Your answer should hold all lines of the entries that include the word "append".

Stored data -
-----
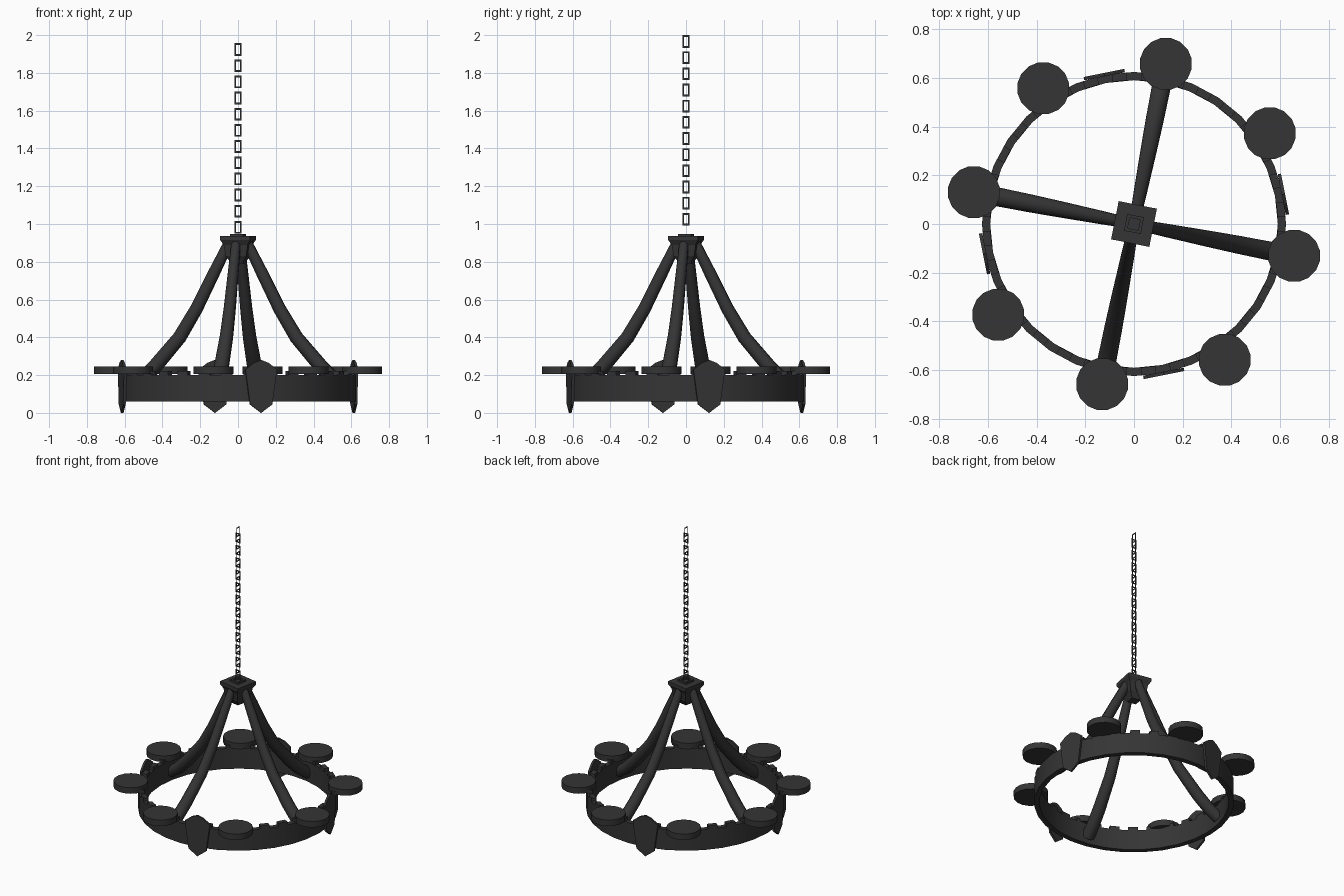
import bpy, bmesh
from math import sin, cos, pi, radians
from mathutils import Vector, Matrix

if "Cube" in bpy.data.objects:
    bpy.data.objects.remove(bpy.data.objects["Cube"])

iron = bpy.data.materials.new("dark_iron")
iron.diffuse_color = (0.035, 0.035, 0.035, 1)
iron.use_nodes = True
iron.node_tree.nodes["Principled BSDF"].inputs["Base Color"].default_value = iron.diffuse_color
TURN = radians(-11.25)


def finish(name, bm, smooth=None, fix=True):
    if fix:
        bmesh.ops.recalc_face_normals(bm, faces=bm.faces)
    me = bpy.data.meshes.new(name)
    bm.to_mesh(me)
    bm.free()
    me.materials.append(iron)
    ob = bpy.data.objects.new(name, me)
    bpy.context.collection.objects.link(ob)
    if smooth:
        bpy.ops.object.select_all(action='DESELECT')
        ob.select_set(True)
        bpy.context.view_layer.objects.active = ob
        bpy.ops.object.shade_smooth_by_angle(angle=radians(smooth))
    return ob


def skin(bm, loops, caps=True, closed=False):
    rows = [[bm.verts.new(p) for p in loop] for loop in loops]
    n = len(rows[0])
    pairs = list(zip(rows, rows[1:])) + ([(rows[-1], rows[0])] if closed else [])
    for a, b in pairs:
        for i in range(n):
            j = (i + 1) % n
            bm.faces.new((a[i], a[j], b[j], b[i]))
    if caps and not closed:
        bm.faces.new(rows[0])
        bm.faces.new(rows[-1])


def circle(r, z, n, rot=0.0):
    return [Vector((r * cos(rot + 2 * pi * i / n), r * sin(rot + 2 * pi * i / n), z)) for i in range(n)]


def box(bm, size, mat):
    bmesh.ops.create_cube(bm, size=1, matrix=mat @ Matrix.Diagonal((*size, 1)))


def spin(angle):
    return Matrix.Rotation(angle, 4, 'Z')


# Hoop
bm = bmesh.new()
skin(bm, [circle(r, z, 32, TURN) for r, z in ((0.59, 0.06), (0.624, 0.06), (0.624, 0.20), (0.59, 0.20))],
     closed=True)
finish("hoop", bm, 30)

# Small raised blocks along the hoop top
bm = bmesh.new()
for i in range(32):
    box(bm, (0.032, 0.06, 0.03), spin(TURN + (i + 0.5) * 2 * pi / 32) @ Matrix.Translation((0.605, 0, 0.207)))
finish("hoop_blocks", bm)

# Candle plates
for i in range(8):
    bm = bmesh.new()
    skin(bm, [circle(0.108, 0.205, 16), circle(0.108, 0.246, 16)])
    bm.transform(spin(TURN + i * pi / 4) @ Matrix.Translation((0.67, 0, 0)))
    finish("candle_plate", bm, 30)

# Shield plates on the outside of the hoop
outline = [(0, 0), (0.06, 0.045), (0.085, 0.23), (0.04, 0.265), (0, 0.28),
           (-0.04, 0.265), (-0.085, 0.23), (-0.06, 0.045)]
for i in range(4):
    bm = bmesh.new()
    skin(bm, [[Vector((r, y, z)) for y, z in outline] for r in (0.618, 0.632)])
    bm.transform(spin(-TURN + i * pi / 2))
    finish("shield_plate", bm)

# Curved arms: radius, height, width, depth along the path
path = [(0.045, 0.91, 0.05, 0.055), (0.13, 0.74, 0.058, 0.065), (0.225, 0.55, 0.065, 0.07),
        (0.315, 0.40, 0.072, 0.075), (0.45, 0.243, 0.08, 0.08), (0.53, 0.165, 0.082, 0.08),
        (0.60, 0.115, 0.085, 0.08)]
for k in range(4):
    bm = bmesh.new()
    loops = []
    for i, (r, z, w, d) in enumerate(path):
        a, b = path[max(i - 1, 0)], path[min(i + 1, len(path) - 1)]
        t = Vector((b[0] - a[0], 0, b[1] - a[1])).normalized()
        nrm = Vector((-t.z, 0, t.x))
        loops.append([Vector((r, 0, z)) + nrm * (d / 2 * cos(q)) + Vector((0, w / 2 * sin(q), 0))
                      for q in [pi / 8 + pi / 4 * s for s in range(8)]])
    skin(bm, loops)
    bm.transform(spin(TURN + k * pi / 2))
    finish("arm", bm, 50)

# Square hub, flared at the top
bm = bmesh.new()
skin(bm, [circle(h * 2 ** 0.5, z, 4, TURN + pi / 4)
          for h, z in ((0.03, 0.79), (0.055, 0.83), (0.065, 0.89), (0.08, 0.915), (0.08, 0.936))])
finish("hub", bm)

# Chain socket
bm = bmesh.new()
skin(bm, [circle(h * 2 ** 0.5, z, 4, TURN + pi / 4)
          for h, z in ((0.035, 0.93), (0.035, 0.948), (0.022, 0.948), (0.022, 0.938))])
finish("chain_socket", bm)

# Chain of flat rectangular links, alternately crossed
bm = bmesh.new()
for i in range(24):
    z = 1.9665 - i * 0.0428
    turn = spin(pi / 2 if i % 2 == 0 else 0)
    loops = [[turn @ Vector((sx * w, 0, z + sz * h)) for sx, sz in ((-1, -1), (1, -1), (1, 1), (-1, 1))]
             for w, h in ((0.019, 0.0335), (0.010, 0.0235))]
    skin(bm, loops, caps=False)
finish("chain", bm)
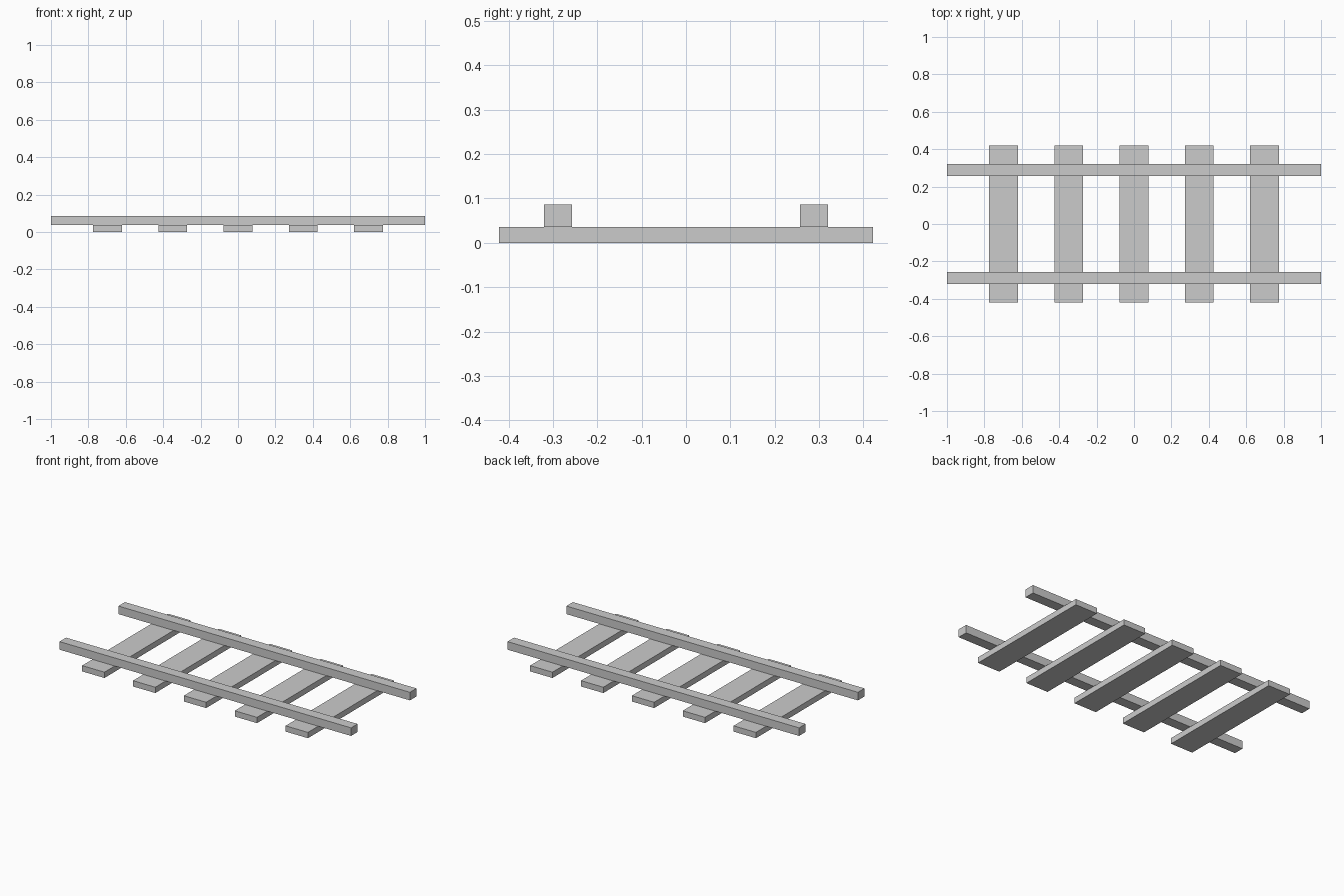
import bpy

if "Cube" in bpy.data.objects:
    bpy.data.objects.remove(bpy.data.objects["Cube"])


def box(name, center, size):
    bpy.ops.mesh.primitive_cube_add(size=1, location=center)
    obj = bpy.context.object
    obj.name = name
    obj.scale = size
    bpy.ops.object.transform_apply(location=False, rotation=False, scale=True)
    return obj


SLEEPER_H = 0.036
RAIL_H = 0.05

# Cross sleepers lying on the ground
for i in range(5):
    box(f"sleeper_{i + 1}", ((i - 2) * 0.349, 0, SLEEPER_H / 2),
        (0.153, 0.842, SLEEPER_H))

# Two rails resting on the sleepers
for side, name in ((-1, "front_rail"), (1, "back_rail")):
    box(name, (0, side * 0.2885, SLEEPER_H + RAIL_H / 2), (2, 0.064, RAIL_H))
-----
RESULT FOR THIS TASK -
    me.materials.append(iron)
        loops.append([Vector((r, 0, z)) + nrm * (d / 2 * cos(q)) + Vector((0, w / 2 * sin(q), 0))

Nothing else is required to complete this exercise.